Does not require Microsoft Access to be installed on the machine
Up to 150 databases can be monitored at one time (up from 100)
Setup program supports Windows 8 and 10, Server 2012 and later, with an option to launch the program after its installed
This past Tuesday night, Microsoft released a security patch. On Wednesday morning, we and some of our customers encountered problems with connectivity that were quite unusual and different from past security updates. The update required servers to reboot which triggered some issues, but manageable. What was particularly troubling were multiple reports of problems with PCs using Windows 8.1.
The PCs could still connect to the network and see all the network resources, but they could not get on the Internet. Using different logins including Administrator logins didn’t make a difference. Other PCs using Windows 7 or older O/S were able to connect successfully even with the same cable as the Windows 8.1 PCs that couldn’t connect.
What Could be Wrong?
We struggled trying to see if there were issues with:
Hardware on the PC, network card, cable or switch
Software issues with the automatic Windows patches, DHCP network settings, IP addresses, Firewall, antivirus, etc.
Login rights and permissions
We couldn’t determine the problem or find a solution. Since the user could log into the network, permissions seemed sufficient.
From the Windows command prompt (Run cmd), we used the ipconfig command with the release and renew command lines to see if that would reset the IP address, but that didn’t make a difference either:
Solution: Flush DNS
Finally, I posted a message to the Microsoft Access MVP group, which I’m honored to be a part of. Long time colleague, Tom Wickerath suggested flushing the DNS (Domain Name System) cache by using:
C:\> ipconfig /flushdns
We weren’t familiar with that command line option as it doesn’t appear when you enter
Well, it worked!
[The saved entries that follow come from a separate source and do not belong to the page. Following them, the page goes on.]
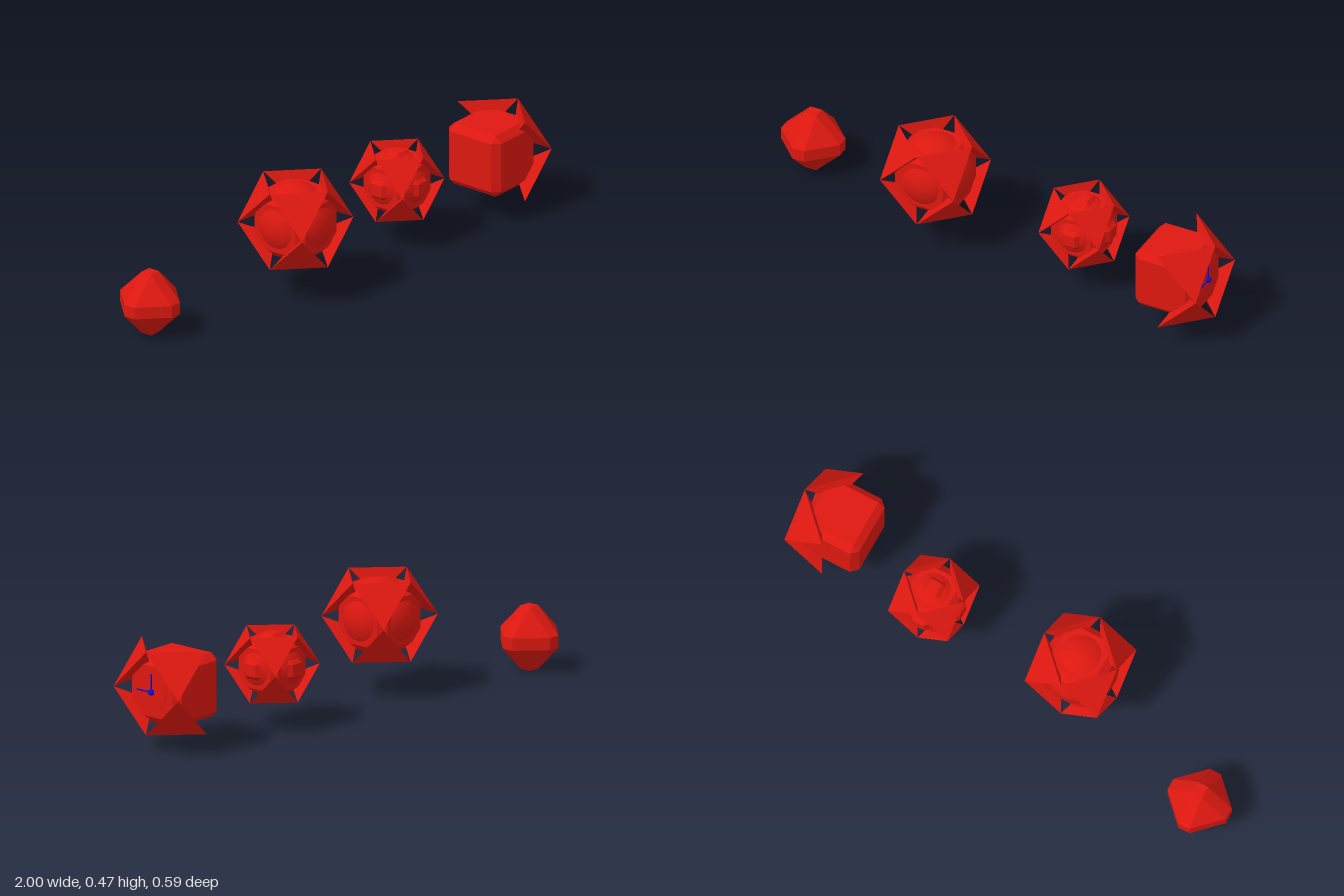
import * as THREE from 'three';
import { ConvexGeometry } from 'three/addons/geometries/ConvexGeometry.js';

const red = new THREE.MeshStandardMaterial({ color: 0xdd1810, flatShading: true });
const redSmooth = new THREE.MeshStandardMaterial({ color: 0xdd1810 });
const blue = new THREE.MeshStandardMaterial({ color: 0x1010cc });
const signs = [-1, 1];

function add(parent, name, geometry, material, x = 0, y = 0, z = 0) {
  const mesh = new THREE.Mesh(geometry, material);
  mesh.name = name;
  mesh.position.set(x, y, z);
  parent.add(mesh);
  return mesh;
}

// Six square faces of half width `face` at distance `reach`, joined by bevels:
// a small face gives a bevelled octahedron, a large one a bevelled cube.
function bevelledSolid(reach, face) {
  const points = [];
  for (const a of signs) for (const b of signs) for (const c of signs) {
    points.push(
      new THREE.Vector3(a * reach, b * face, c * face),
      new THREE.Vector3(a * face, b * reach, c * face),
      new THREE.Vector3(a * face, b * face, c * reach));
  }
  return new ConvexGeometry(points);
}

// Shell of triangular wedges, one per octant, meeting at their tips
function addShell(parent, h, xSides = signs) {
  const shell = new THREE.Group();
  shell.name = 'wedgeShell';
  const s = 0.35 * h;
  for (const a of xSides) for (const b of signs) for (const c of signs) {
    add(shell, 'wedge', new ConvexGeometry([
      new THREE.Vector3(a * h, b * h, 0),
      new THREE.Vector3(a * h, 0, c * h),
      new THREE.Vector3(0, b * h, c * h),
      new THREE.Vector3(a * s, b * s, c * s)]), red);
  }
  parent.add(shell);
}

function unit(parent, name, x, y, z) {
  const group = new THREE.Group();
  group.name = name;
  group.position.set(x, y, z);
  parent.add(group);
  return group;
}

export function createModel() {
  const model = new THREE.Group();
  model.name = 'nestedSolids';

  // Bare core
  const core = unit(model, 'bareCore', -0.874, 0.128, -0.168);
  add(core, 'bevelledOctahedron', bevelledSolid(0.126, 0.024), red);

  // Large closed unit: cube with a ball bulging through its faces
  const large = unit(model, 'largeUnit', -0.245, 0.311, 0.039);
  addShell(large, 0.157);
  add(large, 'cube', bevelledSolid(0.124, 0.095), red);
  add(large, 'ball', new THREE.SphereGeometry(0.147, 32, 24), redSmooth);

  // Small closed unit: octahedron tips pierce the ball
  const small = unit(model, 'smallUnit', 0.386, 0.253, 0.03);
  addShell(small, 0.129);
  add(small, 'cube', bevelledSolid(0.1, 0.079), red);
  add(small, 'ball', new THREE.SphereGeometry(0.119, 32, 24), redSmooth);
  add(small, 'octahedron', bevelledSolid(0.126, 0.024), red);

  // Open unit: half a shell around a cube with a dial
  const open = unit(model, 'openUnit', 0.836, 0.246, 0.131);
  addShell(open, 0.164, [1]);
  add(open, 'cube', bevelledSolid(0.127, 0.1), red);
  const dial = add(open, 'dial', new THREE.CylinderGeometry(0.073, 0.073, 0.006, 12), red, 0.127);
  dial.rotation.z = Math.PI / 2;

  // Pointers and pivot
  add(open, 'pivot', new THREE.SphereGeometry(0.013, 16, 12), blue, 0.134);
  const pointer = new THREE.CylinderGeometry(0.003, 0.003, 0.072, 10);
  add(open, 'uprightPointer', pointer, blue, 0.134, 0.036, 0);
  add(open, 'levelPointer', pointer, blue, 0.134, 0, 0.036).rotation.x = Math.PI / 2;

  return model;
}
We may never know whether the problem was caused by the Windows security patch or if it was just a coincidence. Regardless, the flushdns command reset the PCs that were affected by this problem.